Try floating in the water. If you’re not a particularly strong swimmer, it is really your best option to get a flotation device, like an inflatable snorkeler’s vest or a water noodle. All the (smart) beginner snorkelers—and any snorkeler on a tour— will have a flotation device, so don’t feel self-conscious.
Float, Float, Float
Snorkeling, done correctly, involves much more floating than swimming. When you are swimming, swim slowly. Exhaustion is a common problem for first-time snorkelers that head out of the shallow areas.
Stay calm and relaxed…you can only move at a speed that allows you to breathe easily through your snorkel. Your fins will make it easier to float, and if you follow the advice in the previous step and get some inflatable assistance, you won’t have any trouble at all.
Pay Attention to the Ocean’s Motion
Remember, the ocean moves. And it will take you wherever it wants to. Many beaches are very calm and great for snorkeling in Oahu, but the ocean is always unpredictable, so pay attention.
Know where you are and understand how the ocean moves (waves, surges, currents). Never turn your back to the ocean so you can see what’s coming your way.

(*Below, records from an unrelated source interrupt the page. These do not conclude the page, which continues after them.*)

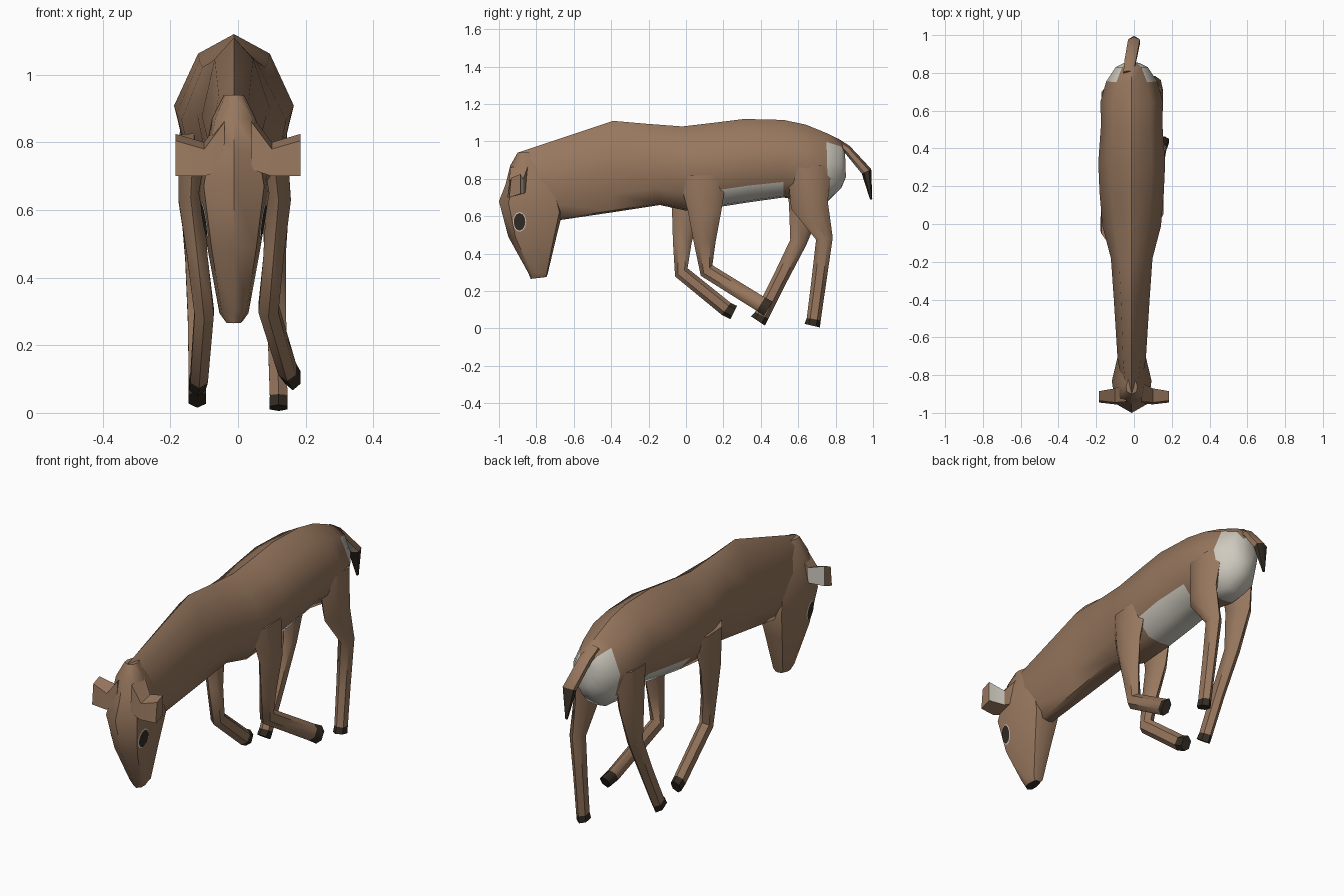
import bpy, bmesh, math
from mathutils import Vector
from mathutils.bvhtree import BVHTree

cube = bpy.data.objects.get("Cube")
if cube:
    bpy.data.objects.remove(cube, do_unlink=True)


def make_material(name, rgb):
    mat = bpy.data.materials.new(name)
    mat.use_nodes = True
    colour = (*rgb, 1.0)
    mat.diffuse_color = colour
    mat.node_tree.nodes["Principled BSDF"].inputs["Base Color"].default_value = colour
    return mat


BROWN, DARK, WHITE = range(3)
materials = [
    make_material("brown_coat", (.31, .185, .112)),
    make_material("dark_horn", (.035, .026, .018)),
    make_material("white_fur", (.62, .59, .52)),
]
parts = []
MIDDLE = -.012


def finish(name, bm, pick=None):
    """Turn a bmesh into an object, colouring faces by the pick rule."""
    bm.normal_update()
    for face in bm.faces:
        if pick:
            face.material_index = pick(face.calc_center_median(), face.normal)
    mesh = bpy.data.meshes.new(name)
    bm.to_mesh(mesh)
    for mat in materials:
        mesh.materials.append(mat)
    obj = bpy.data.objects.new(name, mesh)
    bpy.context.scene.collection.objects.link(obj)
    parts.append(obj)
    return obj


def skin(rings):
    """Bridge a list of equal rings of points and cap both ends."""
    bm = bmesh.new()
    loops = [[bm.verts.new(p) for p in ring] for ring in rings]
    for a, b in zip(loops, loops[1:]):
        for i in range(len(a)):
            j = (i + 1) % len(a)
            bm.faces.new((a[i], a[j], b[j], b[i]))
    bm.faces.new(loops[0])
    bm.faces.new(loops[-1])
    bmesh.ops.recalc_face_normals(bm, faces=bm.faces)
    return bm


def mirrored_section(half):
    """Complete a half outline running from the first to the last centre point."""
    return half + [(-x, t) for x, t in reversed(half[1:-1])]


def section_rings(rows, section):
    """Each row: two centre-line points (y, z, y, z) and a half width."""
    rings = []
    for ya, za, yb, zb, width in rows:
        a, b = Vector((MIDDLE, ya, za)), Vector((MIDDLE, yb, zb))
        rings.append([a.lerp(b, (1 - t) / 2) + Vector((x * width, 0, 0))
                      for x, t in section])
    return rings


def tube_rings(rows, sides=6):
    """Each row: centre x, y, z, half width across x and half depth."""
    centres = [Vector(row[:3]) for row in rows]
    rings = []
    for i, row in enumerate(rows):
        before = centres[max(i - 1, 0)]
        after = centres[min(i + 1, len(rows) - 1)]
        side = Vector((1, 0, 0))
        depth = (after - before).cross(side).normalized()
        ring = []
        for k in range(sides):
            angle = math.tau * k / sides
            ring.append(centres[i] + side * math.sin(angle) * row[3]
                        + depth * math.cos(angle) * row[4])
        rings.append(ring)
    return rings


# Torso and neck: top point, bottom point, half width
torso_section = mirrored_section(
    [(0, 1), (.6, .74), (1, .05), (.8, -.6), (.4, -.96), (0, -1)])
torso_rows = [
    (-.90, .94, -.80, .64, .05),
    (-.75, .99, -.67, .58, .075),
    (-.39, 1.11, -.40, .62, .095),
    (-.22, 1.095, -.14, .66, .11),
    (-.02, 1.08, 0, .63, .155),
    (.15, 1.1, .18, .65, .17),
    (.31, 1.12, .34, .675, .177),
    (.52, 1.115, .52, .70, .163),
    (.64, 1.09, .66, .68, .165),
    (.75, 1.045, .76, .68, .135),
    (.83, 1.005, .83, .75, .085),
    (.85, .95, .855, .81, .04),
]


def torso_colour(centre, normal):
    belly = .15 < centre.y < .53 and normal.z < -.45
    rump = centre.y > .75 and centre.z < .96 and (normal.y > .45 or normal.z < -.4)
    crotch = centre.y > .6 and normal.z < -.6
    return WHITE if belly or rump or crotch else BROWN


finish("torso", skin(section_rings(torso_rows, torso_section)), torso_colour)

# Head: front point, back point, half width
head_section = mirrored_section([(0, 1), (.85, .7), (1, 0), (.65, -.9), (0, -1)])
head_rows = [
    (-.90, .94, -.82, .94, .03),
    (-.94, .87, -.78, .87, .065),
    (-.965, .77, -.70, .77, .085),
    (-1, .68, -.66, .62, .105),
    (-.95, .49, -.695, .48, .078),
    (-.845, .30, -.74, .29, .043),
    (-.83, .265, -.745, .275, .025),
]
head = skin(section_rings(head_rows, head_section))
head_tree = BVHTree.FromBMesh(head)
finish("head", head,
       lambda c, n: DARK if n.z < -.8 and c.z < .3 else BROWN)


# Eyes: thin plates laid onto the sides of the head
def eye_plate(name, side, radius_y, radius_z, lift, colour):
    bm = bmesh.new()

    def drop(dy, dz):
        start = Vector((side, -.89 + dy, .57 + dz))
        spot, normal, _, _ = head_tree.ray_cast(start, Vector((-side, 0, 0)))
        return bm.verts.new(spot + Vector((side * lift, 0, 0)))

    centre = drop(0, 0)
    count = 12
    rim = []
    for k in range(count):
        angle = math.tau * k / count
        rim.append(drop(radius_y * math.cos(angle), radius_z * math.sin(angle)))
    for k in range(count):
        trio = (centre, rim[k], rim[(k + 1) % count])
        bm.faces.new(trio if side > 0 else trio[::-1])
    finish(name, bm, lambda c, n: colour)


for label, side in (("left", 1), ("right", -1)):
    eye_plate(label + "_eye_ring", side, .036, .053, .003, WHITE)
    eye_plate(label + "_eye", side, .031, .047, .006, DARK)

# Ears: broad flaps, pale on the back
for label, side in (("left", 1), ("right", -1)):
    rings = []
    for x, low, high, front, back in (
            (.04, .72, .88, -.95, -.84),
            (.10, .70, .80, -.955, -.87),
            (.185, .70, .825, -.945, -.885)):
        x *= side
        rings.append([(x, front, low), (x, front + .01, high - .02),
                      (x, back, high), (x, back, low + .02)])
    finish(label + "_ear", skin(rings),
           lambda c, n: WHITE if n.y > .6 and abs(c.x) > .1 else BROWN)

# Legs: last segment of each is the hoof
legs = {
    "left_front": [(.10, .09, .82, .05, .13), (.12, .10, .63, .042, .09),
                   (.105, .10, .46, .035, .058), (.09, .11, .31, .034, .042),
                   (.145, .40, .13, .03, .042), (.162, .44, .105, .026, .045)],
    "right_front": [(-.13, .01, .82, .05, .12), (-.14, 0, .63, .042, .075),
                    (-.12, -.02, .46, .035, .05), (-.10, -.025, .30, .033, .04),
                    (-.115, .215, .105, .03, .04), (-.12, .255, .085, .028, .04)],
    "left_hind": [(.09, .66, .87, .06, .12), (.11, .66, .66, .05, .10),
                  (.11, .74, .48, .037, .045), (.115, .71, .25, .032, .04),
                  (.12, .683, .05, .03, .038), (.12, .675, .015, .031, .042)],
    "right_hind": [(-.12, .64, .87, .06, .12), (-.13, .64, .66, .05, .09),
                   (-.125, .60, .46, .036, .045), (-.12, .50, .26, .032, .04),
                   (-.12, .405, .07, .03, .04), (-.12, .385, .04, .03, .045)],
}
for label, rows in legs.items():
    knuckle, toe = Vector(rows[-2][:3]), Vector(rows[-1][:3])
    axis = toe - knuckle
    finish(label + "_leg", skin(tube_rings(rows)),
           lambda c, n: DARK if (c - knuckle).dot(axis) > 0 else BROWN)

# Tail: brown above, white below, dark tip
tail_rows = [(-.03, .80, 1, .03, .02), (-.02, .86, .96, .035, .022),
             (0, .965, .84, .036, .028), (0, .99, .69, .006, .006)]


def tail_colour(centre, normal):
    if centre.z < .82:
        return DARK
    return WHITE if normal.z < -.3 else BROWN


finish("tail", skin(tube_rings(tail_rows)), tail_colour)

# Soft shading with sharp folds kept
bpy.ops.object.select_all(action='DESELECT')
for obj in parts:
    obj.select_set(True)
bpy.context.view_layer.objects.active = parts[0]
bpy.ops.object.shade_smooth_by_angle(angle=math.radians(50))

It’s All About Location
All that being said, pick a good location for your first snorkel adventure. A beach is usually a better place to start than a boat because you can slowly make your way into deeper waters as you get familiar with the sport.
You want a spot where the water is calm but “alive,” meaning there are few or no waves but plenty of fish and coral. Do some research to find the beaches that have the most exciting underwater life, and go in the morning when the water is the most calm.
Never Go Snorkeling Alone
It’s simple, but this last step is also the most important. There’s always safety in numbers and particularly in the unpredictable ocean. So if you’re not with a group or on a beach with a large amount of people, bring a buddy to watch your back when you’re making friends with the fish.